Extreme Ultraviolet Explorer - E/PO


Lesson Plan: Making your own 3-D EUVE All-Sky Survey Map

Teacher Information

Learning Objectives:
1. Students will apply lessons learned in "How Satellites See" lesson such as identifying cellestial sources in satellite data and comparing various satellite output (though this time of a single satellite)
2. Students will obtain a three-dimensional understanding of satellite data.

General Subject Areas:
Astronomy/Space Science;
electromagnetic spectrum;
NASA satellites

Best For Grades: Middle School

Student Prerequisites:
Some understanding of how satellite scanners see (see lesson plan "How Satellites See, different types of light sources and simple geographical and Earth/Sun/Moon System and artificial satellite concepts.

Time Requirements:
Approximately 1 hour Preparation Time and one 45-min period of Class Time

Materials Required:
color printer, scissors, glue.

Student Information

1. Read background material on the EUVE All-Sky Survey (below).
2. Make a color printout of the four maps below.
3. Cut out maps, fold into square segments as indicated by notches, and glue accordingly.
4. Look for each of the cellestial objects mentioned below and compare their representations on each cube.

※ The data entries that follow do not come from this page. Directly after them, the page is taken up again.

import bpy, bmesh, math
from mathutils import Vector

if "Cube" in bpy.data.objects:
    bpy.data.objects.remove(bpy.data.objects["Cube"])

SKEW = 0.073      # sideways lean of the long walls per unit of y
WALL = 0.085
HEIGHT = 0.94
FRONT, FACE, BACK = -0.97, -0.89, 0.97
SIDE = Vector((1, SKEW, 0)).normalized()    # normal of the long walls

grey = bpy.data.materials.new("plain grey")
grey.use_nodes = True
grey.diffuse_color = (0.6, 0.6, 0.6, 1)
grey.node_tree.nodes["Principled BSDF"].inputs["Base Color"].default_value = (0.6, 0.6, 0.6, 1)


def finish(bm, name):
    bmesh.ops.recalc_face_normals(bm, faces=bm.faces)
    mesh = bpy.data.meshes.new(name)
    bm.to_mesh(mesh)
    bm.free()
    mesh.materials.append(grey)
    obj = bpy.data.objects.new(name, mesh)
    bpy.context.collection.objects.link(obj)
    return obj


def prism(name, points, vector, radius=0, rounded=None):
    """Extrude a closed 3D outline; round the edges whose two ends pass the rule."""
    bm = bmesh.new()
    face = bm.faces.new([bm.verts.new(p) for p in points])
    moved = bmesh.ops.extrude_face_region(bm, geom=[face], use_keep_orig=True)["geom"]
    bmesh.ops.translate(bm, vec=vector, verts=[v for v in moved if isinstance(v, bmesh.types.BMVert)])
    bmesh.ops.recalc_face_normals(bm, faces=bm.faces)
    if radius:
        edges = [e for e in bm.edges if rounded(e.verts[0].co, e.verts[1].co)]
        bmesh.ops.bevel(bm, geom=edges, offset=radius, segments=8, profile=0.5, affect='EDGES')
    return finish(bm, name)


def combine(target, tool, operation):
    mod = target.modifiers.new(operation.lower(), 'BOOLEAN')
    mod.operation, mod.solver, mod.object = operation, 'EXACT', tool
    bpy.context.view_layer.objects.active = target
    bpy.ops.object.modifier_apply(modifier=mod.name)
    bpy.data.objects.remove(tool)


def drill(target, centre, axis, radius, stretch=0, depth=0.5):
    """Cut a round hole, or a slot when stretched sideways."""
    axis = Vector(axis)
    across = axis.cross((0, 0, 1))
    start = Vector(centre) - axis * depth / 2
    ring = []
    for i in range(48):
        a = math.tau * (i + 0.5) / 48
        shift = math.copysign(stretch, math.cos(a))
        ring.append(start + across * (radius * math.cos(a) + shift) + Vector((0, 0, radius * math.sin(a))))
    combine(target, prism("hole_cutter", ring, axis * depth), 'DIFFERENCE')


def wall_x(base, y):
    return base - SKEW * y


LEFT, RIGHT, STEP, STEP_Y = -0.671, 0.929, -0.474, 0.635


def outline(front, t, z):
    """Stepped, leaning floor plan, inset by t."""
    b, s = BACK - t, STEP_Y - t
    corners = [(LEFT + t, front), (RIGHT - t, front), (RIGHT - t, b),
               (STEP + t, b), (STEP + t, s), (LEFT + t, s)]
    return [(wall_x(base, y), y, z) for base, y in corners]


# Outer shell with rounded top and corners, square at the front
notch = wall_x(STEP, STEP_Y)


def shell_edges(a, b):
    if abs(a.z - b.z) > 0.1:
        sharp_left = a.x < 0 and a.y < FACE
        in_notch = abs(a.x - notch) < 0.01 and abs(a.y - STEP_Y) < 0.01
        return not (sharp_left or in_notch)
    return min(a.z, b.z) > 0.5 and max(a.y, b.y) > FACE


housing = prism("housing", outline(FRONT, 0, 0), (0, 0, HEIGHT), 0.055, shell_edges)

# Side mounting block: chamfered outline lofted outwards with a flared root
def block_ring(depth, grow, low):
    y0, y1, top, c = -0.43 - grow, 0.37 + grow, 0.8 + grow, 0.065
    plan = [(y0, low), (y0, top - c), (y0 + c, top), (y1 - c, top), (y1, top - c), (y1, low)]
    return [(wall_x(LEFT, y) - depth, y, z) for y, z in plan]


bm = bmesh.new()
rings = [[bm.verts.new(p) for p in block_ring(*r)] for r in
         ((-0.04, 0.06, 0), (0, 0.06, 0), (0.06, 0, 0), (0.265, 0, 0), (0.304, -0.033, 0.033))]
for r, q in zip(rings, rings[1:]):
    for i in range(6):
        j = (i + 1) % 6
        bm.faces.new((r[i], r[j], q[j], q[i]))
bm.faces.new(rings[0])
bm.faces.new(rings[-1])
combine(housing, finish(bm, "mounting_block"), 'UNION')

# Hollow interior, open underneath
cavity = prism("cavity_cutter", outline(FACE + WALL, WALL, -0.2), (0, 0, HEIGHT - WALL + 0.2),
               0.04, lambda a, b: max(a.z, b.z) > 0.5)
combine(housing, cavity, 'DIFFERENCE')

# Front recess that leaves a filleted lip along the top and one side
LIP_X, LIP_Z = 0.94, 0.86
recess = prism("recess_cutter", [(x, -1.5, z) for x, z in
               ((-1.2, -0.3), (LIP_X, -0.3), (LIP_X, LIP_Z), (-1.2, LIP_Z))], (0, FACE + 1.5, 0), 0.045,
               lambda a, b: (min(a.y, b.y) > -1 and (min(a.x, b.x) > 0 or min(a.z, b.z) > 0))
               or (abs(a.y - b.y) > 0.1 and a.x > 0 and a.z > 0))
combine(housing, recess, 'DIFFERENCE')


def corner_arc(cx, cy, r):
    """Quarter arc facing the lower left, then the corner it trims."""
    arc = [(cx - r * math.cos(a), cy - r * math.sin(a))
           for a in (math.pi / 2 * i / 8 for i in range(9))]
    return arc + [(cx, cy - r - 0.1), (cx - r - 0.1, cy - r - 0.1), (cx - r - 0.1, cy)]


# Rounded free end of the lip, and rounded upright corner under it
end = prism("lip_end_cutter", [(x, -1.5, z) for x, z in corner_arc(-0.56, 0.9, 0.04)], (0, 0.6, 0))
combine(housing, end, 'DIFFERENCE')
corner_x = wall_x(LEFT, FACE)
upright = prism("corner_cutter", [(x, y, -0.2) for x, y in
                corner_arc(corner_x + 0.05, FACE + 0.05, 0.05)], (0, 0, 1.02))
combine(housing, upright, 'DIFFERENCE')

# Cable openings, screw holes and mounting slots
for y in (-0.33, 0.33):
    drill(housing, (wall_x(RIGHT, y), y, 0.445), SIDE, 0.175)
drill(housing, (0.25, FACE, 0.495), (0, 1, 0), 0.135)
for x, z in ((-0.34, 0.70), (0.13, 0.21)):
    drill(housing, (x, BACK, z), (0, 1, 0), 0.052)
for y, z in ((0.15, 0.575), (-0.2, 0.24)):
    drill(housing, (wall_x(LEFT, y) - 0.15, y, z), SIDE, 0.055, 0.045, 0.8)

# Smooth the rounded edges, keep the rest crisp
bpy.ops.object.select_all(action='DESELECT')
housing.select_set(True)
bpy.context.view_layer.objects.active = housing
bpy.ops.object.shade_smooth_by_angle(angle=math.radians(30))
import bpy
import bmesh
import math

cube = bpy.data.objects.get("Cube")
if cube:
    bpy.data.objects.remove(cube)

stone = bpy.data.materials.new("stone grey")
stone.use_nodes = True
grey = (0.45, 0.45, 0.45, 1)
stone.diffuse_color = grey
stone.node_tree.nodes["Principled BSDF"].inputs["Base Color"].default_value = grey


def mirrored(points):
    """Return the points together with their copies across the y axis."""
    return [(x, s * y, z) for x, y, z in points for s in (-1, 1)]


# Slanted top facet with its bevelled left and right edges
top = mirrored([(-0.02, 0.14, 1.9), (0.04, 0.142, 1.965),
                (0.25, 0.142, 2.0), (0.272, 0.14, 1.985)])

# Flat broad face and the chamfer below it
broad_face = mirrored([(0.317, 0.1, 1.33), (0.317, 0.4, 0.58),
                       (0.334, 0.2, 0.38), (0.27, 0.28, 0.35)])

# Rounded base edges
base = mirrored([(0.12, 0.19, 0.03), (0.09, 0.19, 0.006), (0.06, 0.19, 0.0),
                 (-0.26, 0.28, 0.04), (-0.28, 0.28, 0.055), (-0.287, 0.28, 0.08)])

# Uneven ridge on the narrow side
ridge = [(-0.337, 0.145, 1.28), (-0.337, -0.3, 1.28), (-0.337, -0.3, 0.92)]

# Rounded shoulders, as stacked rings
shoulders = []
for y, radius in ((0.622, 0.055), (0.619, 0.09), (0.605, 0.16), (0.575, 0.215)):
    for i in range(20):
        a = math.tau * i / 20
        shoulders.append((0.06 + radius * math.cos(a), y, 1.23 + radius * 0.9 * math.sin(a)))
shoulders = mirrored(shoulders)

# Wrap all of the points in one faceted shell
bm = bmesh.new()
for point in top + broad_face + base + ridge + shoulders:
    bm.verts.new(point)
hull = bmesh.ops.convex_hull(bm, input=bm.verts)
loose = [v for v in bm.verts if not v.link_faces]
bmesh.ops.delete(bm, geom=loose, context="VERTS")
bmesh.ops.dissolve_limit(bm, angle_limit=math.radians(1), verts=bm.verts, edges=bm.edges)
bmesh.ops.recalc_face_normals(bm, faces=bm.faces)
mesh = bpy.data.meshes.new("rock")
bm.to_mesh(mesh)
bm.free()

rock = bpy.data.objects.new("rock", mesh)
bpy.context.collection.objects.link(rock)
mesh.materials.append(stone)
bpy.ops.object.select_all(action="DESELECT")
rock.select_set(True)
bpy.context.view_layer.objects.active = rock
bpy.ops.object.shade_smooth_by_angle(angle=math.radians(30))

NASA's Extreme Ultraviolet Explorer (EUVE) launced on June 7, 1992, from the Kennedy Space Center, Florida. A major goal of the mission, to perform an all-sky survey in the extreme ultraviolet regin, was carried out between July 1992 and January 1993. Three grazing-incidence scanning telescopes perfomred the survey in four bandpasses (each represented by one of these color skymaps), with peak wavelengths at 80, 170, 400, and 550 angstroms (A). Gaps in the data (blank streaks) result from periods when the survey was stopped for calibration of instruments, and the disks represent instrument pointings. Gaps were filled in over the remainder of 1993, and completed maps were produced. (These, however, are not available as cutouts.) Approximately 250 objects were initially published in the EUVE Bright Source List and in recent years the total source list has exceeded 1000 objects.

The completed cubes (available below) represent the three-dimensional EUV sky. The moon appears as a series of sources in a line.

The Sky Maps

Skymap for the Dagwood filter (composed of aluminum, titanium and antimony; peaks at 400 A). The hot white dwarf G191-B2B appears near the left edge of the cross of the T.

Skymap for the Lexan filter (composed of Lexan and boron; peaks at 80 A). The Vela and Cygnus supernova remnants appear in the cross of the map's T shape.

Skymap for the aluminum filter (composed of aluminum, carbon and titanium; peaks at 170 A). The hot white dwarf HZ43 appears near the base of the T.

Skymap for the tin filter (composed of tin and silicon monoxide; peaks as 550 A). The B star Cais Majoris appears near the left edge of the base of the T.